#### [Work to be completed]
What is the number of lines in the entries that contain the word "parent"? Reply with that number only.

[Plain-text document sources]
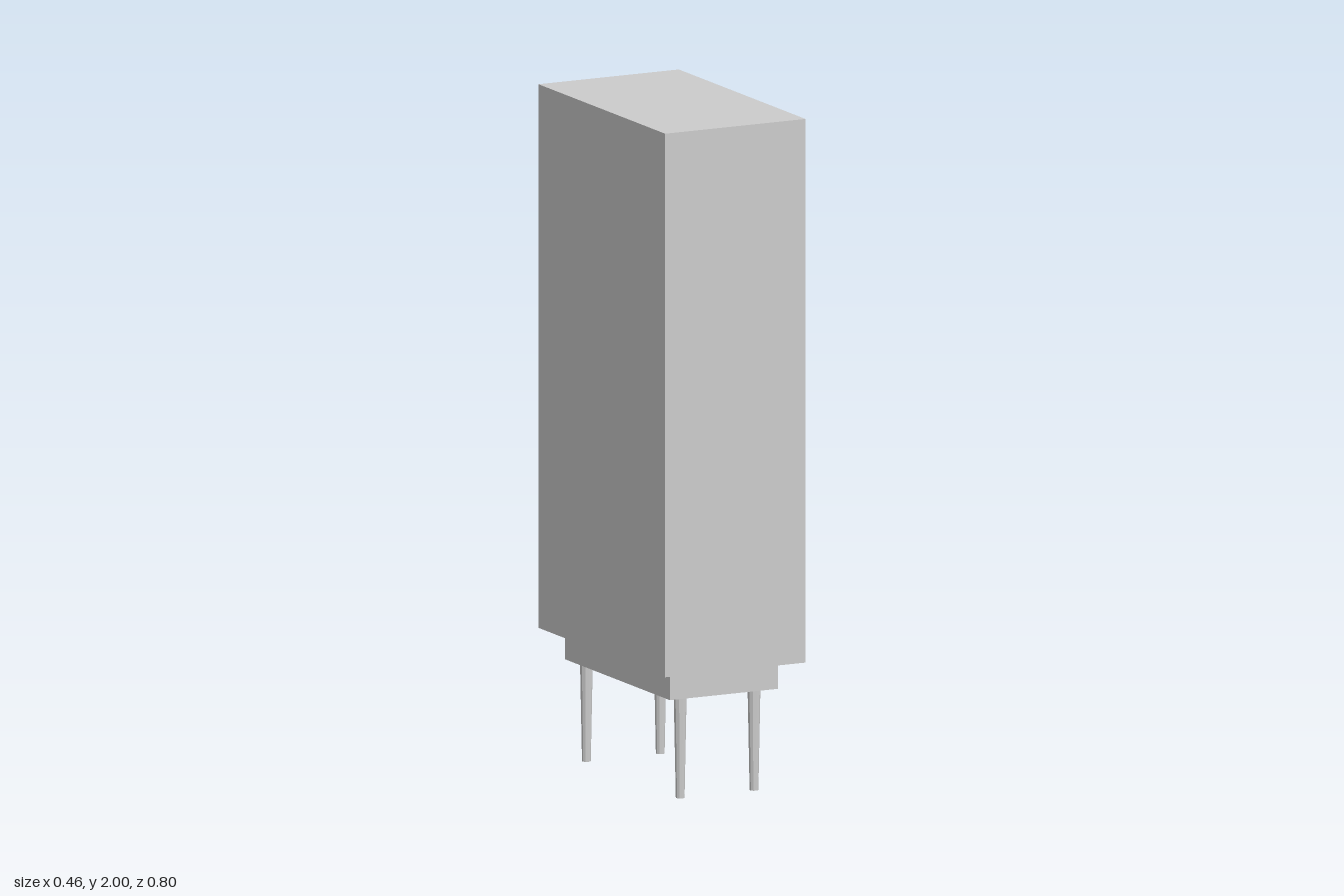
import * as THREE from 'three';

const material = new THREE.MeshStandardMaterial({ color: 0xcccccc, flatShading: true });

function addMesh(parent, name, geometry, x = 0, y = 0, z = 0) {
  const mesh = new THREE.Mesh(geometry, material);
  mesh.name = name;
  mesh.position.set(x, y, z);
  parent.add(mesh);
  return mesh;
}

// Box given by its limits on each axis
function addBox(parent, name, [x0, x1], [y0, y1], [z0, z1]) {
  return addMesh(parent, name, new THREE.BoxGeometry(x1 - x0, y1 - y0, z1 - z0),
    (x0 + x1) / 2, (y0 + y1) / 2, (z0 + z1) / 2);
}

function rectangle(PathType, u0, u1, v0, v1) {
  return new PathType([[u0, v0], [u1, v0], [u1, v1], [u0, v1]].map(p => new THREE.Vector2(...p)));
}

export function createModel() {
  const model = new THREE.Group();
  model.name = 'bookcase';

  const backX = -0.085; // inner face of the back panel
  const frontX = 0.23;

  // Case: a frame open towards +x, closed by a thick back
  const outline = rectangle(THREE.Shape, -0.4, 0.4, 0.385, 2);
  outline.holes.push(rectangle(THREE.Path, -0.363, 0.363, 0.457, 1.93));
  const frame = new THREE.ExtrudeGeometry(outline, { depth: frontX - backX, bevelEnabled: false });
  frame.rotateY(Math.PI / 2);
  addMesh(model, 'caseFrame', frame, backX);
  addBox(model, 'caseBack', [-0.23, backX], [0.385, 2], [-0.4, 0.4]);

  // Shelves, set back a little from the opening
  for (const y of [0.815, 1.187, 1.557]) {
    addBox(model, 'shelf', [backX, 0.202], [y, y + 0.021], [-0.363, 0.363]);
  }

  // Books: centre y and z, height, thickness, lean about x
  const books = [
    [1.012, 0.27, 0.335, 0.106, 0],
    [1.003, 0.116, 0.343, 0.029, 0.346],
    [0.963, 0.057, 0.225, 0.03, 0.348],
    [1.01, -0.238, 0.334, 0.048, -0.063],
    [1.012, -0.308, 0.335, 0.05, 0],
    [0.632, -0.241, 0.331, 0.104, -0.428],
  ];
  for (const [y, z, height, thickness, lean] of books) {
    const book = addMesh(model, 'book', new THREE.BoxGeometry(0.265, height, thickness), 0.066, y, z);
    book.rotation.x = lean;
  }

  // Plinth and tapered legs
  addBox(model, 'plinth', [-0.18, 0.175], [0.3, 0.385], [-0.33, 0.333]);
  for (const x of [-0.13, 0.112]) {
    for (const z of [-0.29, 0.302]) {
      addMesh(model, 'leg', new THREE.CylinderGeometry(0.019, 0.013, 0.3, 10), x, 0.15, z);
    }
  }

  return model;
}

#### [Task output]
4